A 24 hour protest strike on the day of the funeral (or other appropriate date) by all workers in that State, or possibly across Australia, called with the agreement of the victim’s family, it would speak to the bosses in the only language they understand. If we cut off the flow of profits whenever an Aboriginal person died an unnatural death in custody, the capitalists would soon get the message and find some way to pull their thugs into line. They’d be falling over themselves to implement the recommendations of the Royal Commission. Those recommendations were part of a deal which denied justice for past deaths, in return for hope that future ones might be avoided.

Why Would Workers Strike for Aboriginal Rights?

An injury to one is an injury to all. It might not be easy to get workers in Australia to strike against deaths in custody, but it would be in their interests. The working class can only defend itself by defending the interests of each and every worker. Any oppression hurts the working class by sowing divisions which bind some workers to their exploiters through illusions or reactionary ideology. Divisions hurt workers’ ability to fight back as a united force.

By campaigning throughout the working class, we can raise awareness of Aboriginal deaths in custody and show why workers must stop them. And when we campaign for workers to answer each unnatural death in custody with a protest strike, workers will find one more reason to re-build our unions and seize control away from the Laborite officials. Our unions would become more effective weapons in the class struggle.


The oppression of indigenous people in Australia will not end before capitalism does. We can fight some aspects effectively, like Aboriginal deaths in custody, but the wider issues of genocide and dispossession will require a workers’ revolution.
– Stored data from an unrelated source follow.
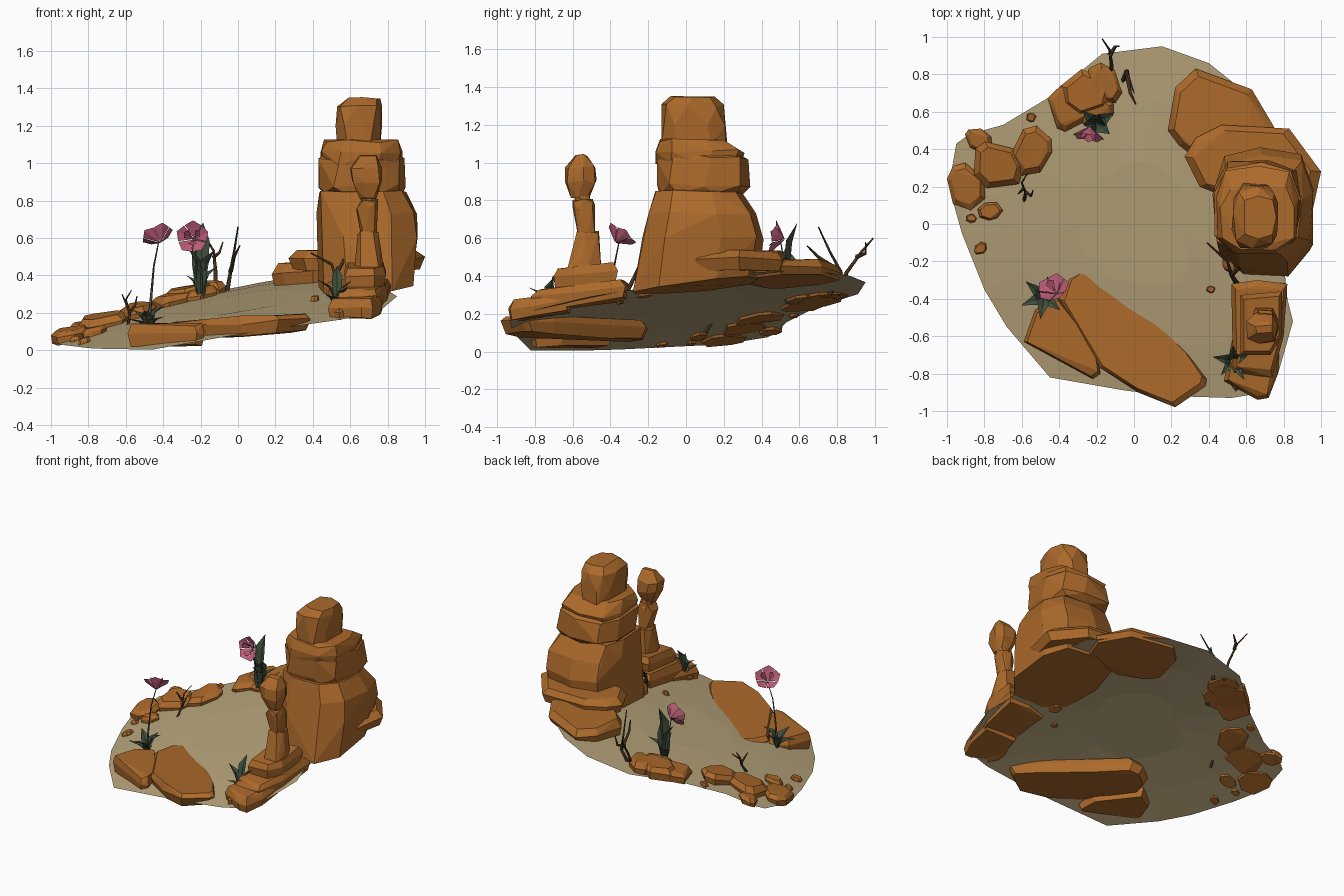
import bpy, bmesh, math, random
from mathutils import Vector

if "Cube" in bpy.data.objects:
    bpy.data.objects.remove(bpy.data.objects["Cube"])

random.seed(4)


def mat(name, c):
    m = bpy.data.materials.new(name)
    m.diffuse_color = (*c, 1)
    m.use_nodes = True
    m.node_tree.nodes["Principled BSDF"].inputs["Base Color"].default_value = m.diffuse_color
    return m


SAND = mat("sand", (0.46, 0.36, 0.19))
ROCK = mat("orange rock", (0.41, 0.143, 0.024))
LEAF = mat("dark green", (0.052, 0.08, 0.048))
PINK = mat("pink petal", (0.54, 0.115, 0.20))
WOOD = mat("dry twig", (0.055, 0.03, 0.015))


def add_mesh(name, bm, m, recalc=True):
    if recalc:
        bmesh.ops.recalc_face_normals(bm, faces=bm.faces)
    me = bpy.data.meshes.new(name)
    bm.to_mesh(me)
    bm.free()
    me.materials.append(m)
    ob = bpy.data.objects.new(name, me)
    bpy.context.collection.objects.link(ob)
    return ob


def hull(name, pts):
    bm = bmesh.new()
    for p in pts:
        bm.verts.new(p)
    r = bmesh.ops.convex_hull(bm, input=bm.verts)
    dead = set(v for v in r["geom_interior"] + r["geom_unused"] if isinstance(v, bmesh.types.BMVert))
    bmesh.ops.delete(bm, geom=list(dead), context='VERTS')
    bmesh.ops.dissolve_limit(bm, angle_limit=math.radians(7), verts=bm.verts, edges=bm.edges)
    return add_mesh(name, bm, ROCK)


def ground_z(x, y):
    return max(0.0, 0.2 + 0.19 * x + 0.142 * y + 0.055 * (1 - x * x - y * y))


def slab(name, outline, z0, z1, slope=(0, 0), top=0.86, rest=False):
    """Flat stone: convex outline, bevelled top, optional tilt; rest keeps it on the sand."""
    cx = sum(p[0] for p in outline) / len(outline)
    cy = sum(p[1] for p in outline) / len(outline)
    pts = []
    for x, y in outline:
        for t, k in ((0, 0.93), (0.6, 1.0), (1, top)):
            px, py = cx + (x - cx) * k, cy + (y - cy) * k
            z = z0 + (z1 - z0) * t + slope[0] * (px - cx) + slope[1] * (py - cy)
            z += random.uniform(-.1, .1) * (z1 - z0)
            pts.append((px, py, max(z, ground_z(px, py) - .015) if rest else z))
    return hull(name, pts)


def tower(name, rings, n=9, jit=0.06, rest=False):
    """Boulder: rings of (z, x0, x1, y0, y1) wrapped in a hull."""
    pts = []
    for z0, x0, x1, y0, y1 in rings:
        a0 = random.uniform(0, 1)
        for k in range(n):
            a = a0 + math.tau * k / n
            c, s = math.cos(a), math.sin(a)
            f = 1.04 + random.uniform(-jit, jit)
            px = max(-1, min(1, math.copysign(abs(c) ** .75, c) * f))
            py = max(-1, min(1, math.copysign(abs(s) ** .75, s) * f))
            x, y = (x0 + x1) / 2 + px * (x1 - x0) / 2, (y0 + y1) / 2 + py * (y1 - y0) / 2
            z = z0 + random.uniform(-.01, .01)
            pts.append((x, y, max(z, ground_z(x, y) - .02) if rest else z))
    return hull(name, pts)


def stick(name, paths, m, r):
    cu = bpy.data.curves.new(name, 'CURVE')
    cu.dimensions = '3D'
    cu.bevel_depth = r
    cu.bevel_resolution = 0
    cu.use_fill_caps = True
    for path in paths:
        sp = cu.splines.new('POLY')
        sp.points.add(len(path) - 1)
        for i, p in enumerate(path):
            sp.points[i].co = (*p, 1)
            sp.points[i].radius = 1 - 0.7 * i / (len(path) - 1)
    cu.materials.append(m)
    bpy.context.collection.objects.link(bpy.data.objects.new(name, cu))


def leaves(name, base, blades):
    """Folded blades: (angle, reach, height, half width)."""
    bm = bmesh.new()
    for ang, reach, h, w in blades:
        a = math.radians(ang)
        d, s = Vector((math.cos(a), math.sin(a), 0)), Vector((-math.sin(a), math.cos(a), 0))
        prev = None
        for t, k in ((0, .3), (.3, .9), (.55, 1), (1, .02)):
            c = Vector(base) + d * reach * t ** 1.4 + Vector((0, 0, h * math.sin(t * 1.57)))
            up = (Vector((0, 0, .2)) - d * .4) * w * k
            row = [bm.verts.new(c + s * w * k + up), bm.verts.new(c), bm.verts.new(c - s * w * k + up)]
            if prev:
                for j in (0, 1):
                    bm.faces.new((prev[j], prev[j + 1], row[j + 1], row[j]))
            prev = row
    add_mesh(name, bm, LEAF)


def flower(name, pos, direction, r):
    """Open cup of broad petals whose faces look along the direction."""
    q = Vector(direction).to_track_quat('Z', 'Y')
    bm = bmesh.new()
    for n, reach, h, off in ((5, 1.0, .35, 0.3), (3, .55, .5, .6)):
        for k in range(n):
            a = off + math.tau * k / n

            def P(da, rr, z):
                return bm.verts.new(Vector(pos) + q @ Vector((math.cos(a + da) * rr, math.sin(a + da) * rr, z)) * r)
            c, l, rt = P(0, .04, -.35), P(-.6, .88 * reach, h * .7), P(.6, .88 * reach, h * .7)
            tip, m = P(0, reach, h), P(0, .6 * reach, h * .1)
            for f in ((c, l, m), (c, m, rt), (l, tip, m), (m, tip, rt)):
                bm.faces.new(f)
    add_mesh(name, bm, PINK, False)


# sloping sand sheet
edge = [(-.95, .43), (-.88, .48), (-.7, .53), (-.45, .68), (-.17, .91), (.15, .95), (.4, .86), (.6, .7),
        (.8, .45), (.88, .2), (.8, -.2), (.82, -.4), (.85, -.52), (.77, -.8), (.7, -.9), (.52, -.93),
        (.2, -.92), (-.05, -.89), (-.45, -.82), (-.68, -.55), (-.8, -.35), (-.92, -.05), (-.99, .2)]
bm = bmesh.new()
rows = [[bm.verts.new((x * k, y * k, ground_z(x * k, y * k))) for x, y in edge] for k in (1, .7, .35)]
for o, i in zip(rows, rows[1:]):
    for k in range(len(edge)):
        j = (k + 1) % len(edge)
        bm.faces.new((o[j], o[k], i[k], i[j]))
bm.faces.new(rows[-1])
sand = add_mesh("sand_ground", bm, SAND)
if sum(p.normal.z for p in sand.data.polygons) < 0:
    sand.data.flip_normals()

# large stacked pillar
tower("pillar_base", [(.31, .43, .94, -.28, .38), (.6, .42, .96, -.23, .41), (.73, .42, .96, -.2, .37),
                      (.85, .43, .9, -.17, .29)], 9, rest=True)
tower("pillar_middle", [(.84, .46, .88, -.14, .3), (.88, .42, .9, -.16, .34), (1.02, .43, .89, -.16, .33),
                        (1.05, .47, .86, -.13, .27)], 9)
tower("pillar_shoulder", [(.99, .44, .88, -.16, .29), (1.06, .44, .88, -.16, .31), (1.12, .46, .86, -.14, .22)], 9)
tower("pillar_cap", [(1.09, .53, .76, -.13, .22), (1.2, .52, .77, -.13, .21), (1.3, .53, .77, -.13, .2),
                     (1.345, .57, .76, -.08, .15)], 8)
# ledges behind it
slab("lower_ledge", [(.18, .5), (.22, .73), (.33, .83), (.63, .72), (.76, .5), (.7, .3), (.4, .3), (.24, .42)],
     .355, .47, (.06, .02), rest=True)
slab("upper_ledge", [(.27, .36), (.33, .46), (.47, .53), (.83, .51), (1.0, .28), (.95, .05), (.6, .1), (.35, .2)],
     .43, .53, rest=True)

# small balanced pillar
slab("spire_foot", [(.48, -.84), (.53, -.6), (.78, -.62), (.77, -.8), (.72, -.93), (.66, -.94)], .185, .28, (.05, .12))
slab("spire_step", [(.53, -.8), (.52, -.32), (.66, -.3), (.82, -.32), (.8, -.6), (.74, -.82)], .255, .36, (.06, .13))
slab("spire_plinth", [(.57, -.7), (.57, -.38), (.79, -.36), (.79, -.6), (.73, -.7)], .34, .45, (.03, .1))
tower("spire_block", [(.42, .62, .78, -.64, -.44), (.5, .63, .77, -.62, -.45), (.63, .64, .75, -.58, -.46)], 6)
tower("spire_neck_low", [(.6, .66, .74, -.57, -.48), (.76, .63, .75, -.6, -.48), (.8, .65, .75, -.6, -.49)], 6)
tower("spire_neck", [(.77, .66, .74, -.58, -.5), (.85, .65, .74, -.6, -.51)], 6)
tower("spire_head", [(.82, .65, .74, -.61, -.51), (.9, .61, .77, -.64, -.47), (.98, .6, .77, -.64, -.48),
                     (1.035, .65, .74, -.59, -.52)], 7)

# front slabs
slab("long_slab", [(-.4, -.4), (-.36, -.28), (-.25, -.2), (-.17, -.21), (.02, -.4), (.3, -.7), (.39, -.83),
                   (.38, -.87), (.22, -.98), (.02, -.9), (-.18, -.77)], .08, .175, (.06, -.01), .93)
slab("side_slab", [(-.53, -.46), (-.41, -.39), (-.2, -.66), (-.18, -.8), (-.22, -.83), (-.59, -.63)],
     .03, .14, (.03, .03), .92)

# low rocks along the left and back edges: centre, half sizes, turn, height
low = [(-.9, .2, .11, .13, 20, .07), (-.73, .31, .13, .15, 50, .08), (-.55, .39, .11, .14, -20, .08),
       (-.83, .45, .08, .06, -30, .05), (-.77, .07, .07, .05, 10, .05), (-.35, .62, .12, .13, 20, .07),
       (-.26, .7, .14, .13, 0, .09), (-.16, .75, .09, .12, 30, .08), (-.2, .6, .1, .08, 25, .06),
       (-.55, .57, .03, .025, 0, .03), (-.82, -.13, .04, .03, 40, .03), (.41, -.35, .025, .02, 0, .03),
       (.51, -.22, .035, .05, 30, .08), (.55, -.8, .06, .1, 10, .06), (-.87, .03, .03, .025, 0, .03)]
for i, (x, y, a, b, turn, h) in enumerate(low):
    t0, z = math.radians(turn), ground_z(x, y)
    out = []
    for k in range(7):
        t = math.tau * k / 7 + random.uniform(-.3, .3)
        u, v = a * math.cos(t), b * math.sin(t)
        out.append((max(-1, x + u * math.cos(t0) - v * math.sin(t0)), y + u * math.sin(t0) + v * math.cos(t0)))
    slab("edge_rock_%d" % (i + 1), out, z - .015, z + h * .75, (.19, .14), .75, True)

# flowering plants
stick("front_stem", [[(-.48, -.39, .1), (-.465, -.39, .28), (-.45, -.38, .45), (-.42, -.35, .6)]], LEAF, .009)
flower("front_bloom", (-.425, -.355, .6), (-.3, .55, .75), .09)
leaves("front_leaves", (-.48, -.39, .09),
       [(20, .1, .15, .03), (80, .11, .12, .03), (140, .13, .13, .03), (200, .13, .08, .03),
        (260, .12, .12, .03), (320, .11, .09, .03)])
stick("back_stem", [[(-.21, .54, .26), (-.22, .52, .45), (-.23, .5, .59)]], LEAF, .009)
flower("back_bloom", (-.24, .49, .6), (-.15, -.95, .2), .09)
leaves("back_leaves", (-.2, .54, .25),
       [(75, .05, .43, .05), (190, .07, .3, .045), (320, .09, .28, .045), (30, .11, .2, .035), (250, .06, .22, .04),
        (140, .1, .15, .03)])
leaves("side_leaves", (.53, -.73, .2),
       [(90, .08, .25, .028), (170, .11, .18, .026), (230, .1, .1, .025), (300, .12, .14, .025), (20, .08, .17, .026)])

# dry twigs
stick("back_twig", [[(-.06, .76, .3), (-.04, .82, .42), (-.02, .76, .53), (0, .7, .66)],
                    [(-.04, .82, .42), (-.02, .7, .5), (.01, .64, .56)],
                    [(-.12, .8, .3), (-.12, .85, .42), (-.13, .93, .53), (-.17, .99, .6)],
                    [(-.13, .9, .5), (-.1, .95, .52), (-.08, .95, .58)]], WOOD, .013)
stick("left_twig", [[(-.59, .1, .1), (-.58, .17, .2), (-.6, .22, .27), (-.57, .27, .32)],
                    [(-.58, .17, .2), (-.55, .15, .24), (-.54, .18, .29)],
                    [(-.59, .19, .23), (-.62, .16, .3)]], WOOD, .01)
stick("right_twig", [[(.55, -.32, .3), (.52, -.27, .4), (.5, -.2, .46), (.39, -.1, .52)],
                     [(.52, -.27, .4), (.56, -.24, .47), (.57, -.2, .53)]], WOOD, .014)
On Invasion Day 2015, the Melbourne Anarchist Communist Group takes a stand against racism, against genocide, against dispossession and against Aboriginal deaths in custody. Does this make us un-Australian? Yes, and proudly so.